Potatoes, onions, and seasoning -- need we say more? Although there are many riffs on this traditional Passover favorite, one thing is always consistent : Everyone. Loves. Kugel. In classic highbrow/lowbrow pairing style, we can’t think of a better wine to serve beside this simple potato-heavy dish than White Burgundy. The rich and round flavor profiles found in these top-notch bottles of thirst-quenching Chardonnay will take this dish to a whole new intensity of deliciousness. Talk about leveling up!
Recommendations : We love White Burgundy in all of its many forms, and to be honest, you really can’t go wrong here.
Read More: Why We're Crazy About White Burgundy
Chocolate (Bunnies!) - Dessert Wine
It’s inevitable -- marshmallows, candies, and chocolate bunnies are definitely destined to find their way onto your Easter supper table. The one cardinal rule for pairing wine with sweets is that the wine should always be sweeter than the treat in question. For classic milk chocolate bunnies, we recommend a hearty pour of tawny port. For dark chocolate options, PX Sherry or Vin Santo are both great options. And for bunnies of the white chocolate kind, look no further than a delicious bottle of frothy Moscato.
For jellybeans, peeps, and all other non-chocolate candies, you absolutely (and we mean absolutely) need a bottle of Patrick Bottex Bugey-Cerdon NV. This low-alcohol bottle of pleasantly sweet bubbles will honestly change your life.

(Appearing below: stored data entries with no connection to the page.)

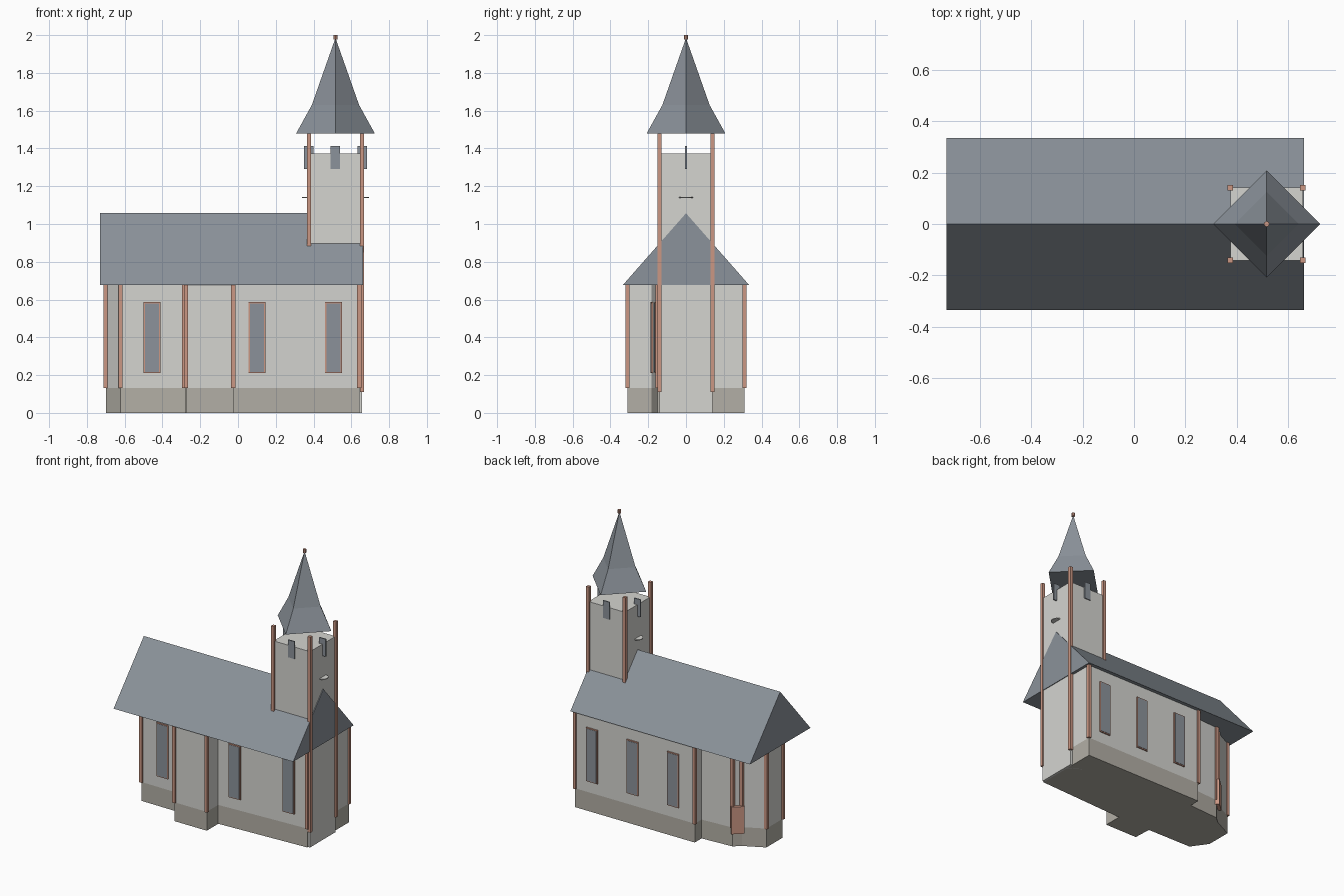
import bpy, bmesh, math
from mathutils import Matrix, Vector

cube = bpy.data.objects.get("Cube")
if cube:
    bpy.data.objects.remove(cube, do_unlink=True)


def material(name, r, g, b):
    m = bpy.data.materials.new(name)
    m.use_nodes = True
    m.diffuse_color = (r, g, b, 1)
    m.node_tree.nodes["Principled BSDF"].inputs["Base Color"].default_value = (r, g, b, 1)
    return m


WALL = material("pale_plaster", 0.66, 0.66, 0.63)
STONE = material("plinth_stone", 0.45, 0.43, 0.38)
SLATE = material("blue_grey_slate", 0.26, 0.29, 0.325)
COPPER = material("copper_trim", 0.60, 0.31, 0.23)


def finish(name, bm, mat):
    bmesh.ops.recalc_face_normals(bm, faces=bm.faces)
    mesh = bpy.data.meshes.new(name)
    bm.to_mesh(mesh)
    bm.free()
    mesh.materials.append(mat)
    obj = bpy.data.objects.new(name, mesh)
    bpy.context.collection.objects.link(obj)
    return obj


def extrude(name, points, offset, mat):
    """Solid made by sweeping a flat outline along an offset."""
    bm = bmesh.new()
    face = bm.faces.new([bm.verts.new(p) for p in points])
    new = bmesh.ops.extrude_face_region(bm, geom=[face])["geom"]
    bmesh.ops.translate(bm, vec=offset, verts=[v for v in new if isinstance(v, bmesh.types.BMVert)])
    return finish(name, bm, mat)


def plan(name, outline, z0, z1, mat):
    return extrude(name, [(x, y, z0) for x, y in outline], (0, 0, z1 - z0), mat)


def box(name, centre, size, mat, turn=0):
    bm = bmesh.new()
    bmesh.ops.create_cube(bm, size=1)
    bmesh.ops.scale(bm, vec=size, verts=bm.verts)
    bmesh.ops.transform(bm, matrix=Matrix.Translation(centre) @ Matrix.Rotation(turn, 4, "Z"), verts=bm.verts)
    return finish(name, bm, mat)


def disc(name, centre, radius, height, mat, sides=16):
    bm = bmesh.new()
    bmesh.ops.create_cone(bm, cap_ends=True, segments=sides, radius1=radius, radius2=radius,
                          depth=height, matrix=Matrix.Translation(centre))
    return finish(name, bm, mat)


def post(name, x, y, z0, z1):
    box(name, (x, y, (z0 + z1) / 2), (0.022, 0.022, z1 - z0), COPPER)


def window(name, a, b, x):
    """Framed window on the wall running from a to b, centred at x."""
    a, b = Vector(a), Vector(b)
    run = (b - a).normalized()
    out = Vector((run.y, -run.x))
    at = a + (b - a) * ((x - a.x) / (b.x - a.x))
    turn = math.atan2(run.y, run.x)
    box(name + "_frame", (*at, 0.398), (0.088, 0.016, 0.376), COPPER, turn)
    pane = at + out * 0.002
    box(name + "_pane", (*pane, 0.398), (0.076, 0.016, 0.364), SLATE, turn)


# Walls with stone plinths
EAVE, BASE = 0.676, 0.132
nave = [(0.642, -0.15), (0.642, 0.31), (-0.285, 0.31), (-0.285, -0.185), (-0.025, -0.183)]
porch = [(-0.275, -0.31), (-0.025, -0.31), (-0.025, -0.1), (-0.285, -0.1)]
apse = [(-0.2, -0.185), (-0.2, 0.24), (-0.515, 0.22), (-0.56, 0.18), (-0.70, 0.11),
        (-0.70, -0.07), (-0.622, -0.18)]
for name, outline in (("nave", nave), ("porch", porch), ("apse", apse)):
    plan(name + "_plinth", outline, 0, BASE, STONE)
    plan(name + "_wall", outline, BASE, EAVE, WALL)

# Corner posts of the walls
corners = nave[:4] + porch[:2] + apse[2:]
for i, (x, y) in enumerate(corners):
    post(f"wall_post_{i + 1}", x, y, BASE, EAVE)

# Tall windows on both long sides
for i, x in enumerate((0.51, 0.195, -0.12)):
    window(f"back_window_{i + 1}", nave[1], nave[2], x)
for i, x in enumerate((0.1, 0.505)):
    window(f"front_window_{i + 1}", nave[4], nave[0], x)
window("apse_window", apse[6], apse[0], -0.455)

# Small door on the apse
box("apse_door", (-0.54, 0.2, 0.19), (0.085, 0.04, 0.19), COPPER, math.radians(42))

# Gabled roof
extrude("main_roof", [(-0.73, -0.335, EAVE), (-0.73, 0.335, EAVE), (-0.73, 0, 1.057)], (1.392, 0, 0), SLATE)

# Tower with corner posts
CX, HALF = 0.516, 0.141
square = [(CX + sx * HALF, sy * HALF) for sx, sy in ((-1, -1), (1, -1), (1, 1), (-1, 1))]
plan("tower", square, 0, 1.372, WALL)
for i, (x, y) in enumerate(square):
    post(f"tower_post_{i + 1}", x, y, 0.11, 1.48)

# Louvre plates on all four sides, and flat discs on two
for side, x, y in (("front", CX, -HALF - 0.002), ("back", CX, HALF + 0.002),
                   ("left", CX + HALF, 0), ("right", CX - HALF, 0)):
    box(f"{side}_louvre", (x, y, 1.352), (0.05, 0.008, 0.122), SLATE)
    if y == 0:
        disc(f"{side}_disc", (x, 0, 1.14), 0.036, 0.006, WALL)

# Flared four-sided spire and its finial
bm = bmesh.new()
rings = []
for radius, z in ((0.208, 1.48), (0.125, 1.63)):
    rings.append([bm.verts.new((CX + radius * math.cos(k * math.pi / 2),
                                radius * math.sin(k * math.pi / 2), z)) for k in range(4)])
tip = bm.verts.new((CX, 0, 1.985))
low, high = rings
bm.faces.new(low)
for k in range(4):
    n = (k + 1) % 4
    bm.faces.new((low[k], low[n], high[n], high[k]))
    bm.faces.new((high[k], high[n], tip))
finish("spire", bm, SLATE)
disc("finial", (CX, 0, 1.988), 0.011, 0.024, COPPER, 8)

No candy? No problem. This wine is all you need to end your meal on a high note.